By : Bernard Mpofu Chief Business Reporter

1 November 2012

TOURISM and Hospitality Industry minister Walter Mzembi has said failure by national carrier Air Zimbabwe (AirZim) to service domestic routes has created a vacuum on intra country air traffic despite renewed interest by international airlines flying into the country.

Addressing delegates at a breakfast meeting to mark the relaunch of KLM Royal Dutch Airlines on Monday, Mzembi said Cabinet had resolved to tackle problems at the troubled airline, which has debts estimated at $150 million.

AirZim has indicated it will resume regional flights on November 12.

“There is a lot of re-equipping of the airline (needed). It has a lot of issues, but we have agreed as government that we assume the Air Zimbabwe debt so that we help clean up the balance sheet and assume some of their very cardinal debts to facilitate their re-entry on the market,” Mzembi said.

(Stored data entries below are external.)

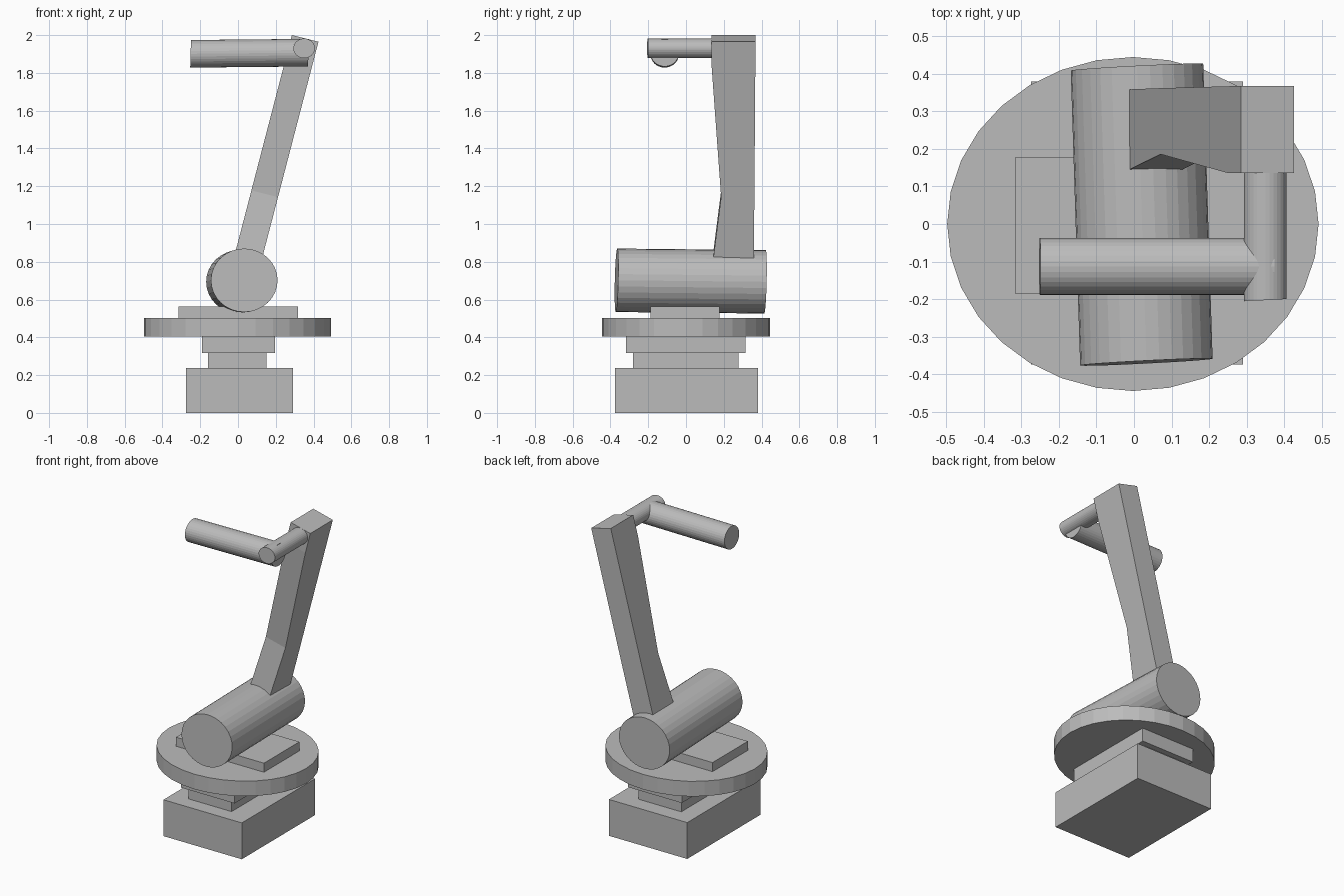
import bpy, bmesh
from mathutils import Matrix, Vector

if "Cube" in bpy.data.objects:
    bpy.data.objects.remove(bpy.data.objects["Cube"])

grey = bpy.data.materials.new("plain grey")
grey.diffuse_color = (0.5, 0.5, 0.5, 1)
grey.use_nodes = True
grey.node_tree.nodes["Principled BSDF"].inputs["Base Color"].default_value = grey.diffuse_color


def finish(name, bm):
    bmesh.ops.recalc_face_normals(bm, faces=bm.faces)
    mesh = bpy.data.meshes.new(name)
    bm.to_mesh(mesh)
    bm.free()
    mesh.materials.append(grey)
    ob = bpy.data.objects.new(name, mesh)
    bpy.context.collection.objects.link(ob)
    return ob


def box(name, lo, hi):
    lo, hi = Vector(lo), Vector(hi)
    bm = bmesh.new()
    bmesh.ops.create_cube(bm, size=1)
    bm.transform(Matrix.Translation((lo + hi) / 2) @ Matrix.Diagonal((*(hi - lo), 1)))
    return finish(name, bm)


def cylinder(name, start, end, u, v, sides=32):
    """Elliptic cylinder between two centres, with half-axis vectors u and v."""
    start, end = Vector(start), Vector(end)
    m = Matrix((u, v, end - start)).transposed().to_4x4()
    m.translation = (start + end) / 2
    bm = bmesh.new()
    bmesh.ops.create_cone(bm, cap_ends=True, segments=sides,
                          radius1=1, radius2=1, depth=1)
    bm.transform(m)
    return finish(name, bm)


# Stepped pedestal
box("base", (-0.275, -0.375, 0), (0.29, 0.38, 0.237))
box("lower_neck", (-0.16, -0.28, 0.237), (0.15, 0.277, 0.317))
box("upper_neck", (-0.19, -0.317, 0.317), (0.197, 0.315, 0.405))

# Oval turntable and the plate on it
cylinder("turntable", (-0.003, 0, 0.405), (-0.003, 0, 0.503),
         (0.495, 0, 0), (0, 0.445, 0))
box("turntable_plate", (-0.316, -0.187, 0.503), (0.318, 0.178, 0.562))

# Shoulder drum, slightly turned about z
cylinder("shoulder_drum", (0.033, -0.368, 0.702), (0.008, 0.418, 0.694),
         (0.1765, 0.009, 0), (0, 0.004, 0.168))

# Leaning arm: rectangular sections (distance from the top, front y, back y)
sections = [(0, 0.136, 0.368), (0.14, 0.136, 0.367),
            (0.85, 0.186, 0.362), (1.27, 0.134, 0.358)]
axis = Vector((-0.252, 0, -0.968))
left_top, right_top = Vector((0.285, 0, 2.0)), Vector((0.426, 0, 1.965))
bm = bmesh.new()
rings = []
for d, front, back in sections:
    l, r = left_top + axis * d, right_top + axis * d
    rings.append([bm.verts.new((p.x, y, p.z)) for p, y in
                  ((l, front), (r, front), (r, back), (l, back))])
for a, b in zip(rings, rings[1:]):
    for i in range(4):
        j = (i + 1) % 4
        bm.faces.new((a[i], a[j], b[j], b[i]))
bm.faces.new(rings[0])
bm.faces.new(rings[-1])
finish("leaning_arm", bm)

# Elbow pin and the forearm reaching left from it
cylinder("elbow_pin", (0.35, -0.203, 1.93), (0.35, 0.16, 1.93),
         (0.057, 0.003, 0), (0, 0, 0.052))
cylinder("forearm", (-0.251, -0.113, 1.901), (0.373, -0.113, 1.907),
         (0, 0.076, 0), (0.002, 0, 0.073))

“It would not be easy since they have been away from action for quite some time. It’s very important to have them back because we need internal distribution of tourists.

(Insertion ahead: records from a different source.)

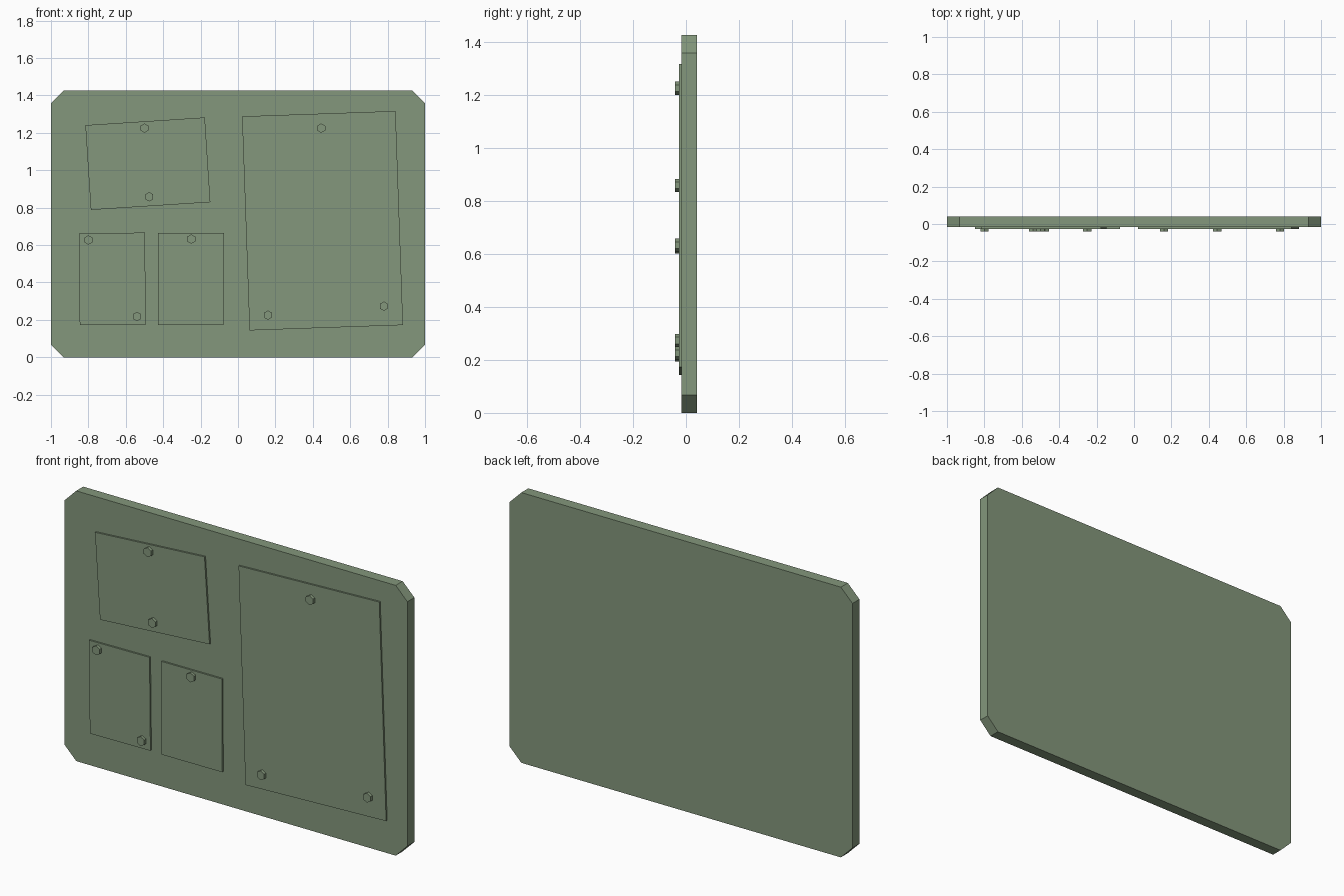
import bpy, bmesh, math
from mathutils import Matrix, Vector

if "Cube" in bpy.data.objects:
    bpy.data.objects.remove(bpy.data.objects["Cube"])

mat = bpy.data.materials.new("muted_green")
mat.diffuse_color = (0.23, 0.31, 0.20, 1)
mat.use_nodes = True
mat.node_tree.nodes["Principled BSDF"].inputs["Base Color"].default_value = mat.diffuse_color


def plate(name, outline, front, back):
    """Extrude an (x, z) outline from y=front to y=back."""
    bm = bmesh.new()
    face = bm.faces.new([bm.verts.new((x, front, z)) for x, z in outline])
    ext = bmesh.ops.extrude_face_region(bm, geom=[face], use_keep_orig=True)
    verts = [v for v in ext["geom"] if isinstance(v, bmesh.types.BMVert)]
    bmesh.ops.translate(bm, verts=verts, vec=(0, back - front, 0))
    bmesh.ops.recalc_face_normals(bm, faces=bm.faces)
    mesh = bpy.data.meshes.new(name)
    bm.to_mesh(mesh)
    bm.free()
    mesh.materials.append(mat)
    obj = bpy.data.objects.new(name, mesh)
    bpy.context.collection.objects.link(obj)
    return obj


BOARD_F, BOARD_B = -0.017, 0.041
PAPER_F, PIN_F = -0.026, -0.041

# Board with clipped corners
H, C = 1.425, 0.068
plate("board", [(-1 + C, 0), (1 - C, 0), (1, C), (1, H - C),
                (1 - C, H), (-1 + C, H), (-1, H - C), (-1, C)], BOARD_F, BOARD_B)

# Paper sheets: centre x, centre z, width, height, tilt in degrees
sheets = [(-0.482, 1.035, 0.64, 0.454, 3.7),
          (-0.672, 0.419, 0.353, 0.491, 0.6),
          (-0.251, 0.419, 0.353, 0.491, 0.2),
          (0.452, 0.730, 0.821, 1.145, 2.0)]
for i, (cx, cz, w, h, tilt) in enumerate(sheets):
    rot = Matrix.Rotation(math.radians(tilt), 2)
    corners = [Vector((cx, cz)) + rot @ Vector((sx * w / 2, sz * h / 2))
               for sx, sz in ((-1, -1), (1, -1), (1, 1), (-1, 1))]
    plate(f"paper_sheet_{i + 1}", corners, PAPER_F, BOARD_F)

# Hexagonal pins
pins = [(-0.50, 1.225), (0.445, 1.225), (-0.475, 0.858), (-0.80, 0.627),
        (-0.25, 0.632), (-0.54, 0.218), (0.16, 0.225), (0.78, 0.273)]
for i, (px, pz) in enumerate(pins):
    hexagon = [(px + 0.025 * math.sin(k * math.pi / 3),
                pz + 0.025 * math.cos(k * math.pi / 3)) for k in range(6)]
    plate(f"pin_{i + 1}", hexagon, PIN_F, PAPER_F)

Arriving through KLM at Harare International Airport is not enough, we need to redistribute and distribute the tourists inside the country.

‘Harare- Lusaka route has great opportunities’

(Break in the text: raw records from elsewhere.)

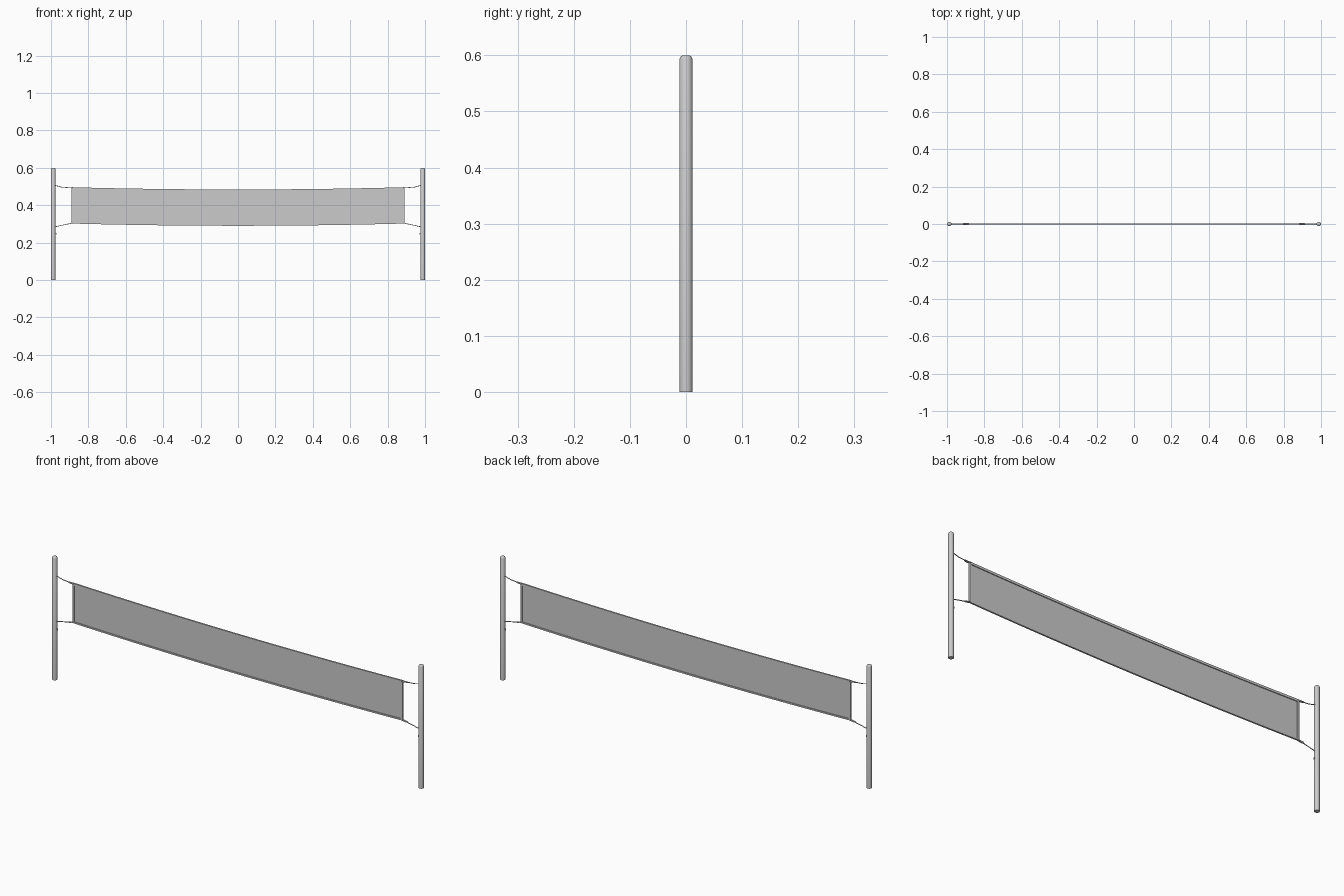
import bpy, bmesh, math

if "Cube" in bpy.data.objects:
    bpy.data.objects.remove(bpy.data.objects["Cube"])

HALF = 0.89  # half width of the net
SEGS = 16


def sag(x):
    return 0.012 * (1 - (x / HALF) ** 2)


def finish(name, bm, smooth=False):
    bmesh.ops.recalc_face_normals(bm, faces=bm.faces)
    me = bpy.data.meshes.new(name)
    bm.to_mesh(me)
    bm.free()
    ob = bpy.data.objects.new(name, me)
    bpy.context.collection.objects.link(ob)
    if smooth:
        bpy.ops.object.select_all(action='DESELECT')
        ob.select_set(True)
        bpy.context.view_layer.objects.active = ob
        bpy.ops.object.shade_smooth_by_angle(angle=math.radians(35))
    return ob


def loft(name, rings, smooth=False):
    """Skin a list of equal-sized closed rings and cap both ends."""
    bm = bmesh.new()
    vs = [[bm.verts.new(p) for p in r] for r in rings]
    n = len(vs[0])
    for a, b in zip(vs, vs[1:]):
        for i in range(n):
            j = (i + 1) % n
            bm.faces.new((a[i], a[j], b[j], b[i]))
    bm.faces.new(vs[0])
    bm.faces.new(vs[-1])
    return finish(name, bm, smooth)


def circle(cx, z, r, n=16):
    return [(cx + r * math.cos(2 * math.pi * i / n),
             r * math.sin(2 * math.pi * i / n), z) for i in range(n)]


def rope(name, pts, radius):
    cu = bpy.data.curves.new(name, 'CURVE')
    cu.dimensions = '3D'
    cu.bevel_depth = radius
    cu.bevel_resolution = 1
    cu.use_fill_caps = True
    sp = cu.splines.new('POLY')
    sp.points.add(len(pts) - 1)
    for p, co in zip(sp.points, pts):
        p.co = (*co, 1)
    ob = bpy.data.objects.new(name, cu)
    bpy.context.collection.objects.link(ob)
    bpy.ops.object.select_all(action='DESELECT')
    ob.select_set(True)
    bpy.context.view_layer.objects.active = ob
    bpy.ops.object.convert(target='MESH')


xs = [-HALF + 2 * HALF * i / SEGS for i in range(SEGS + 1)]

# Sagging net panel
bm = bmesh.new()
cols = [[bm.verts.new((x, 0, z - sag(x))) for z in (0.303, 0.495)] for x in xs]
for a, b in zip(cols, cols[1:]):
    bm.faces.new((a[0], b[0], b[1], a[1]))
finish("net_panel", bm)

# Hems along the top and bottom edges
for name, z0, z1 in (("top_hem", 0.485, 0.496), ("bottom_hem", 0.302, 0.309)):
    loft(name, [[(x, -0.004, z0 - sag(x)), (x, 0.004, z0 - sag(x)),
                 (x, 0.004, z1 - sag(x)), (x, -0.004, z1 - sag(x))] for x in xs])

for side, s in (("left", -1), ("right", 1)):
    # Post with a chamfered cap
    px = s * 0.988
    loft(side + "_post", [circle(px, 0, 0.012), circle(px, 0.593, 0.012),
                          circle(px, 0.598, 0.0095), circle(px, 0.6, 0.006)], True)

    # Side hem of the net
    loft(side + "_side_hem", [[(s * (HALF - 0.009), -0.004, z), (s * HALF, -0.004, z),
                               (s * HALF, 0.004, z), (s * (HALF - 0.009), 0.004, z)]
                              for z in (0.302, 0.496)])

    # Tie ropes, ending in a small loop at the net corner
    for level, zp, zm, zn in (("upper", 0.507, 0.497, 0.492), ("lower", 0.284, 0.292, 0.304)):
        rope(f"{side}_{level}_rope", [(s * 0.98, 0, zp), (s * 0.945, 0, zm),
                                      (s * 0.915, 0, (zm + zn) / 2), (s * 0.885, 0, zn)], 0.002)
        zc = (zm + zn) / 2
        rope(f"{side}_{level}_loop", [(s * 0.919, 0, zc), (s * 0.91, -0.005, zc + (zn - zc) * .3),
                                      (s * 0.885, -0.005, zn), (s * 0.882, 0, zn),
                                      (s * 0.885, 0.005, zn), (s * 0.91, 0.005, zc + (zn - zc) * .3),
                                      (s * 0.919, 0, zc)], 0.0015)

    # Small cleat on the inner face of the post
    rope(side + "_cleat", [(s * 0.98, 0, 0.25), (s * 0.972, 0, 0.25), (s * 0.972, 0, 0.243)], 0.002)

KLM executive vice-president in charge of marketing, revenue management and network, Pieter Bootsma, on Tuesday spoke on a number of issues regarding Zimbabwe and the airline’s resumption of the Harare route.

Below are excepts:
We really see the development of Zimbabwe. We see the touristic attractiveness of Zimbabwe. We opened Lusaka this year and we think the combination with Harare is really a great one going forward.

Bootsma said the nod to get back to Zimbabwe took a couple of months from between decision to fly and full implementation
The civil aviation authority was really helpful as they accepted us coming back. In fact, it was not a real challenge as we got a lot of support.

The issue of landing fees is still an issue for us. We consider them too high and in order to secure our operation going forward we really hope the landing fees can come down. If we compare with other African countries, what we experienced in Zimbabwe today is the highest.

With Emirates flying to Dubai, we have competition mainly on indirect markets, connecting markets. On the one hand, our Amsterdam hub has a well-established network with destinations in Europe that we fly into especially Scandinavia, UK and Germany. Emirates has no direct flights from Dubai to those destinations. On some markets,   we are competing peacefully with Emirates, while on other we have unique visions.

Our aim in the end is to move our frequency to a higher level from three days a week that we have right now, but of course profitability needs to be proven first. First we need to prove we can fly Harare-Lusaka profitably and then we can start increasing frequency. Landing fees are part of the economic evaluation, so they need to be improved in order to make sure we are profitable and  we have profitable operations out of Harare. That is a condition before we can increase frequency into Harare.